A transcript of the November 14 World News segment can be found below:
DIANE SAWYER: Tonight, drawing the line. The President weighs in on your taxes, the Petraeus scandal and issues a blazing challenge to those criticizing his UN ambassador on Benghazi.
BARACK OBAMA: They want to go after somebody? They should go after me.
DIANE SAWYER: We begin with the President. Eight days after his re-election, energized and diving straight into the headlines. At his first press conference today, he talked about the scandal that took down the head of the CIA, the looming fiscal crisis that could raise taxes for everyone on January 1st and then, he came out swinging in defense of one member of his team and ABC's Jonathan Karl was right there in that room asking questions. Jon?
JON KARL: Diane, this was a confident President today, eager to lay out his agenda for the coming months, but first, he had to face questions on that scandal that has shaken his national security team. In his first comments on the sex scandal that brought down his CIA director, the President said Petraeus failed to meet his own standards, but he also praised him.
BARACK OBAMA: We are safer because of the work that Dave Petraeus has done. And my main hope right now is that this ends up being a single side note on what has otherwise been an extraordinary career.
KARL: He also addressed the central question : Did the scandal put national security at risk?
OBAMA: I have no evidence at this point, from what I've seen, that classified information was disclosed that in any way would have had a nag impact on your national security.
KARL: On those high steaks talks over the looming budget crisis, the President took a hard line on his bottom line. Any deficit deal must include tax increases on the wealthy.
OBAMA: More voters agreed with me on this issue than voted for me. So, we've got a clear majority of the American people who recognize if we're going to be serious about deficit reduction, we're got to do it in a balanced way.
KARL: There was a real flash of presidential anger on the topic of the attack on the U.S. consulate in Benghazi, Libya. Earlier today, Republicans John McCain and Lindsey Graham lashed Out at Susan rice, the leading candidate to replace Secretary of State Hillary Clinton, because she initially suggested that the attack was a protest.
LINDSEY GRAHAM: Why would Susan Rice not get our vote? I don't trust her.
KARL: We put that to the President. Senator Graham said he simply doesn't trust Ambassador Rice after what she said about Benghazi.
OBAMA: If Senator McCain and Senator Graham and others want to go after somebody, they should go after me. But for them to go after the U.N. Ambassador, who had nothing to do with Benghazi? And to besmirch her reputation? It's outrageous.
KARL: In a blistering response to that, Senator Graham issued a statement a short while ago, directly to the President, saying, quote, "don't think for one minute that I don't hold you responsible. I think you failed as a commander in chief before, during and after the attack." In other words, Diane, this battle is just beginning.

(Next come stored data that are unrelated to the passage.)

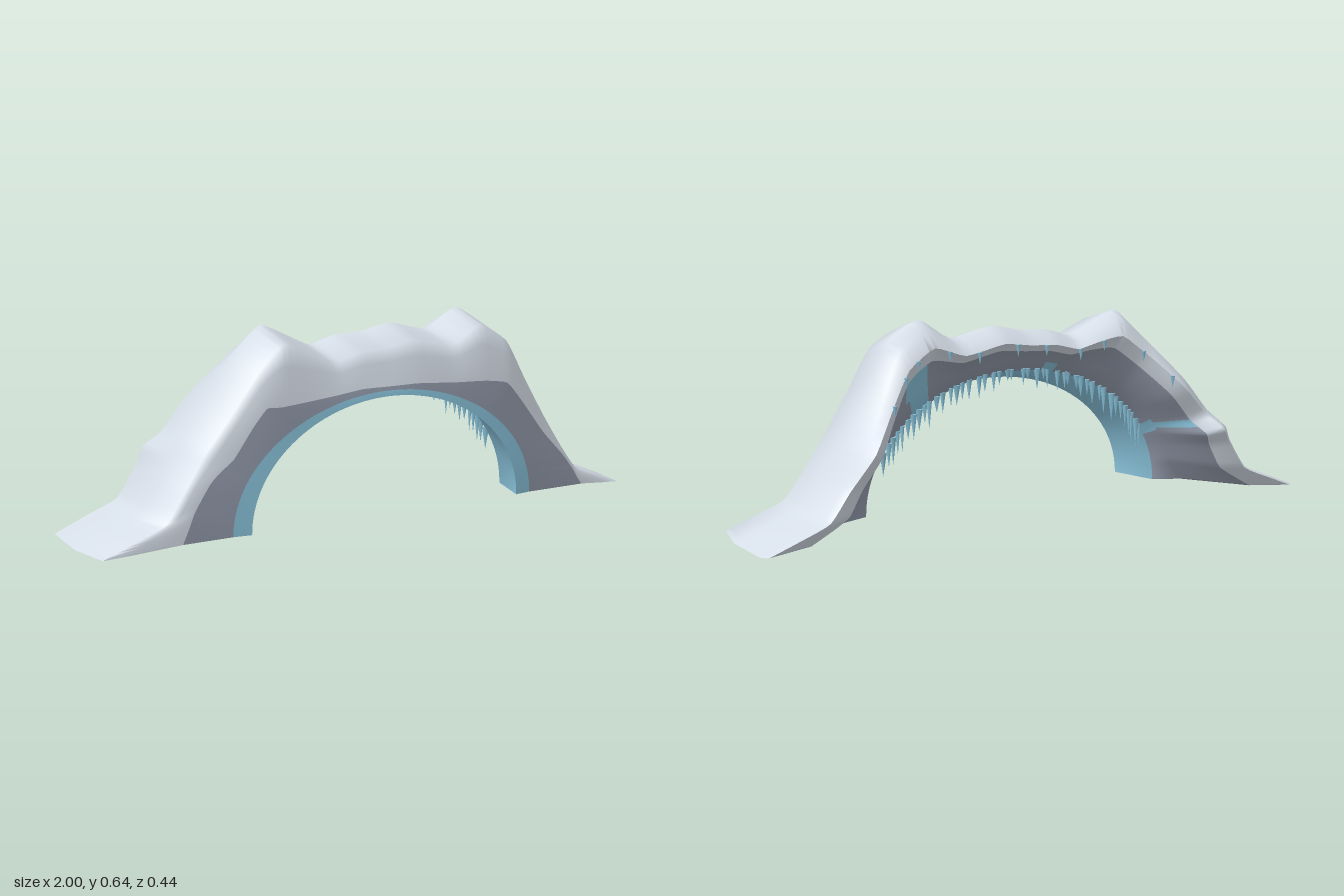
import * as THREE from 'three';
import { toCreasedNormals } from 'three/addons/utils/BufferGeometryUtils.js';

const mat = (name, color) => {
  const m = new THREE.MeshStandardMaterial({ color });
  m.name = name;
  return m;
};

// Stations along the arch: outer x, outer y, back rim z, opening angle, snow edge x, snow edge y
const STATIONS = [
  [-1, 0, -0.19, 180, -0.72, 0.015],
  [-0.9, 0.04, -0.195, 176, -0.7, 0.06],
  [-0.79, 0.085, -0.193, 170, -0.68, 0.11],
  [-0.72, 0.19, -0.2, 162, -0.63, 0.19],
  [-0.685, 0.245, -0.222, 158, -0.595, 0.225],
  [-0.65, 0.3, -0.16, 154, -0.55, 0.26],
  [-0.56, 0.415, -0.155, 144, -0.49, 0.345],
  [-0.46, 0.55, -0.08, 134, -0.44, 0.405],
  [-0.37, 0.635, -0.055, 124, -0.39, 0.405],
  [-0.28, 0.6, -0.05, 114, -0.28, 0.415],
  [-0.19, 0.56, -0.05, 106, -0.18, 0.425],
  [-0.1, 0.585, -0.05, 98, -0.1, 0.435],
  [0, 0.59, -0.05, 90, 0, 0.435],
  [0.11, 0.61, -0.055, 81, 0.11, 0.435],
  [0.26, 0.58, -0.06, 68, 0.25, 0.425],
  [0.37, 0.645, -0.05, 56, 0.37, 0.42],
  [0.48, 0.58, -0.075, 46, 0.46, 0.405],
  [0.56, 0.44, -0.125, 37, 0.53, 0.33],
  [0.65, 0.29, -0.192, 26, 0.62, 0.22],
  [0.73, 0.17, -0.178, 16, 0.71, 0.13],
  [0.8, 0.08, -0.193, 9, 0.76, 0.07],
  [0.9, 0.04, -0.195, 4, 0.78, 0.04],
  [1, 0, -0.19, 0, 0.8, 0.015],
];
const curveOf = (a) => new THREE.CatmullRomCurve3(
  STATIONS.map((s) => new THREE.Vector3(s[a], s[a + 1], s[a + 2])), false, 'catmullrom', 0.25);
const outerCurve = curveOf(0);
const innerCurve = curveOf(3);

const ellipse = (deg, rx, ry, z) => {
  const t = THREE.MathUtils.degToRad(deg);
  return new THREE.Vector3(rx * Math.cos(t), 0.02 + ry * Math.sin(t), z);
};
const lipPoint = (deg) => ellipse(deg, 0.55, 0.43, 0.055);

// Closed cross-section of the arch at u, from the front opening over the top to the back lip
function section(u) {
  const o = outerCurve.getPoint(u), g = innerCurve.getPoint(u);
  const rim = o.z, deg = g.x, h = Math.min(1, Math.max(0, o.y / 0.6));
  const lip = lipPoint(deg);
  const V = (x, y, z) => new THREE.Vector3(x, Math.max(0, y), z);
  const toLip = (f, z) => V(o.x + (lip.x - o.x) * f, o.y + (lip.y - o.y) * f, z);
  const front = V(o.x * (0.972 + 0.013 * h), o.y * 0.935, 0.185);
  const snowEdge = V(g.y, g.z, 0.196 + 0.018 * h);
  const fRim = 0.07 + 0.24 * h;
  return [
    ellipse(deg, 0.5, 0.385, 0.22),
    ellipse(deg, 0.56, 0.403, 0.212 + 0.006 * h),
    snowEdge,
    snowEdge.clone().lerp(front, 0.65).setZ(0.192 + 0.01 * h),
    front,
    V(o.x, o.y, 0.03),
    toLip(0.025 + 0.075 * h, rim + 0.02 + 0.012 * h),
    toLip(fRim, rim),
    toLip(0.4 + 0.08 * h, rim + 0.04),
    toLip(0.77, 0.028),
    lip,
  ];
}

function archGeometry() {
  const N = 88, M = 11;
  const SNOW = 0, ROCK = 1, ICE = 2;
  const bandMat = [ICE, ROCK, SNOW, SNOW, SNOW, SNOW, SNOW, SNOW, ROCK, ROCK, ICE];
  // ice pockets in the back wall: band, first and last step
  const pockets = [[8, 61, 65], [9, 61, 64], [8, 18, 20], [9, 17, 21], [9, 41, 43]];
  const pos = [], lists = [[], [], []];
  for (let i = 0; i <= N; i++) section(i / N).forEach((p) => pos.push(p.x, p.y, p.z));
  for (let i = 0; i < N; i++) {
    for (let j = 0; j < M; j++) {
      const k = (j + 1) % M;
      const a = i * M + j, b = a + M, c = i * M + k, d = c + M;
      const pocket = pockets.some(([band, from, to]) => j === band && i >= from && i < to);
      lists[pocket ? ICE : bandMat[j]].push(a, b, c, b, d, c);
    }
  }
  // undersides of the two feet: rock near the opening, snow outside
  for (let j = 0; j < 5; j++) {
    const list = lists[j < 2 ? ROCK : SNOW];
    const f0 = j, f1 = j + 1, b0 = 10 - j, b1 = 9 - j, e = N * M;
    list.push(f0, f1, b0, e + f0, e + b0, e + f1);
    if (j < 4) list.push(f1, b1, b0, e + f1, e + b0, e + b1);
  }
  const geo = new THREE.BufferGeometry();
  geo.setAttribute('position', new THREE.Float32BufferAttribute(pos, 3));
  geo.setIndex(lists.flat());
  let start = 0;
  lists.forEach((l, m) => { geo.addGroup(start, l.length, m); start += l.length; });
  return toCreasedNormals(geo, 1.2);
}

export function createModel() {
  const model = new THREE.Group();
  model.name = 'snowArch';
  const snow = mat('snow', 0xd5dde7);
  const rock = mat('rock', 0x9199a9);
  const ice = mat('ice', 0x8ac4dc);

  const arch = new THREE.Mesh(archGeometry(), [snow, rock, ice]);
  arch.name = 'archBody';
  model.add(arch);

  let seed = 7;
  const rand = () => (seed = (seed * 16807) % 2147483647) / 2147483647;

  // Icicle: a five-sided cone hanging from its base
  const cone = new THREE.ConeGeometry(1, 1, 5);
  cone.rotateX(Math.PI);
  cone.translate(0, -0.5, 0);
  const hang = (parent, p, r, len) => {
    const m = new THREE.Mesh(cone, ice);
    m.name = 'icicle';
    m.position.copy(p);
    m.scale.set(r, len, r);
    m.rotation.y = rand() * 6;
    parent.add(m);
  };

  // Icicles along the back lip of the opening, longer towards the sides
  const lipIcicles = new THREE.Group();
  lipIcicles.name = 'lipIcicles';
  const count = 44;
  for (let i = 0; i < count; i++) {
    const deg = 27 + (127 * (i + 0.7 * rand())) / count;
    const p = lipPoint(deg);
    p.y += 0.008;
    p.z -= 0.004;
    const side = Math.abs(Math.cos(THREE.MathUtils.degToRad(deg)));
    hang(lipIcicles, p, 0.008 + 0.005 * rand(), 0.03 + 0.04 * side + 0.04 * rand());
  }
  model.add(lipIcicles);

  // Small icicles under the back snow rim
  const rimIcicles = new THREE.Group();
  rimIcicles.name = 'rimIcicles';
  for (const u of [0.29, 0.33, 0.4, 0.45, 0.52, 0.57, 0.62, 0.66, 0.71, 0.74, 0.77]) {
    const p = section(u)[7];
    p.z -= 0.003;
    hang(rimIcicles, p, 0.008, 0.028 + 0.015 * rand());
  }
  model.add(rimIcicles);

  return model;
}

-- Scott Whitlock is the senior news analyst for the Media Research Center. Click here  to follow him on Twitter.